Although I do not have actual records for these facts, I do have another secondary source for them. David Baron kindly sent me a link to a genealogy report compiled in Germany by a man named Alfred Schneider called Die Juedischen Familien im ehemaligen Kreise Kirchain (2006) [The Jewish Families in the Former Districts of Kirchain], which appears to be well-researched and has a bibliography indicating the archives he visited to obtain his information. I will refer to it hereafter as “the Schneider book,” and all the information about Moses and Gelle appears on p. 345. (You can find a link to the Schneider book here.)
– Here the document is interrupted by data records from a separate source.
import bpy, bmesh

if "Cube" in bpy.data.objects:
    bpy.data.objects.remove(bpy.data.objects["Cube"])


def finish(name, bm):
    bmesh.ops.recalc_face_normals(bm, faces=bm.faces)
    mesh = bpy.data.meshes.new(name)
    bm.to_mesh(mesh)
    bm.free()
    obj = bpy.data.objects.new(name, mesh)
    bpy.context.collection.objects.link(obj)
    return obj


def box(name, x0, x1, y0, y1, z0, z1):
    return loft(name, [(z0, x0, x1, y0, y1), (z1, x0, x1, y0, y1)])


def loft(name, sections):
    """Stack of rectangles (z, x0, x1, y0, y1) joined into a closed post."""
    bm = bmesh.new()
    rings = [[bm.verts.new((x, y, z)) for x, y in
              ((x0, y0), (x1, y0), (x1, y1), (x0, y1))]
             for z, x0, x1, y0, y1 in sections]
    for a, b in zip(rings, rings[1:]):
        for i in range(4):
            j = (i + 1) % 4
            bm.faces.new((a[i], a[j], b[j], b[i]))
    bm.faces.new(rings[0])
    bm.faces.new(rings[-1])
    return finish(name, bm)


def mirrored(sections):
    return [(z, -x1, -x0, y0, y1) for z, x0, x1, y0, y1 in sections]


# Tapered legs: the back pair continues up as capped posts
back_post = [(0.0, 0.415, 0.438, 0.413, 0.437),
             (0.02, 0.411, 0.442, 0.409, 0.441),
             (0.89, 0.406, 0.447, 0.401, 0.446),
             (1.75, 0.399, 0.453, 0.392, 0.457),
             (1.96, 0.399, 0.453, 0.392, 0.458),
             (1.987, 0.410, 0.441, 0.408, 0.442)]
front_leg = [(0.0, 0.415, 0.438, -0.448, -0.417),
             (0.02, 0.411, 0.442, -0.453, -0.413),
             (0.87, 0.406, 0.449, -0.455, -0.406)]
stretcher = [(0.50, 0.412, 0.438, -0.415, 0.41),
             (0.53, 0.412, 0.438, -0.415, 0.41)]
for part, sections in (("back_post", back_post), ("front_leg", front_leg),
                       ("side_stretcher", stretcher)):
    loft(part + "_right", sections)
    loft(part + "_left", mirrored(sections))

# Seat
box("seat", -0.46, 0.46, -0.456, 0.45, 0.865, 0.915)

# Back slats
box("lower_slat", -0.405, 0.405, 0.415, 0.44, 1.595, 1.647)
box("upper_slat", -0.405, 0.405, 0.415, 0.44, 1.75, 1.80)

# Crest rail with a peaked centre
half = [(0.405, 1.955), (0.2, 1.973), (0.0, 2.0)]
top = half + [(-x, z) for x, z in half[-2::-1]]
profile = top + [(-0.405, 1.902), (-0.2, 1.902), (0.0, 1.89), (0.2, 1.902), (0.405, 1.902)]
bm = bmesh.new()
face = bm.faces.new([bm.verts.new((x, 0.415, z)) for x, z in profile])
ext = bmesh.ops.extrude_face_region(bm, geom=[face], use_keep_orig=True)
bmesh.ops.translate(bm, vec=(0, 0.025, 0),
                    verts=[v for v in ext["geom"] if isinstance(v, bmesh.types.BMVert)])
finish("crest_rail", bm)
Moses Ruelf and Gelle Katzenstein had ten children, all born in Rauischholzhausen. The first child was stillborn on June 1, 1856; many trees on Ancestry have this child with the name Simon, but the record I found has no name given, nor does the Schneider book (p. 345).
The second child was Esther, born May 26, 1857. Her birth entry is on the same page as the stillborn child, above.
Minna, the third child, was born on February 16, 1859:
Bette was born December 3, 1860:
Gelle then gave birth a fourth daughter, Johanna, on November 21, 1862:
As I wrote in an earlier post, Johanna was the first wife of Hirsch Abraham. Johanna died on August 12, 1890, eleven days after giving birth to her first child, who was apparently renamed Johanna in her memory.
A fifth daughter, Roschen, was born to Gelle and Moses Ruelf on April 25, 1864:
Although I’ve been unable to find a death record for Roschen, the Schneider book (p. 345) reports that Roschen died before her first birthday on March 3, 1865.
A sixth daughter, Rebekka, was born on November 7, 1865:
After having six daughters in a row, Moses and Gelle had a son, Juda, born October 30, 1867:
Then their ninth child was another girl, Pauline, born September 25, 1869:
Finally, Gelle gave birth to her tenth and last child, Gutmann, on November 15, 1871, in Rauischholzhausen:
The Schneider book (p. 345) reports that Gutmann died on July 10, 1873, when he was not quite twenty months old. I did not find any other record of Gutmann’s death.
Thus, of the ten children to whom Gelle Katzenstein Ruelf gave birth, one was stillborn and two appear to have died as young children. Of the other seven, one (Johanna) died in the aftermath of childbirth.
As for the other six—Esther, Minna, Bette, Rebecca, Juda, and Pauline—I have learned more about their lives and their descendants and will report on my research in the posts that follow. First, I will discuss Esther and Bette.
 Although all the family trees I’ve seen refer to Sarchen as Sarchen Lion, it appears that the family name was originally Loew, German for lion. At some point, however, even the German records started using the name “Lion,” not Loew.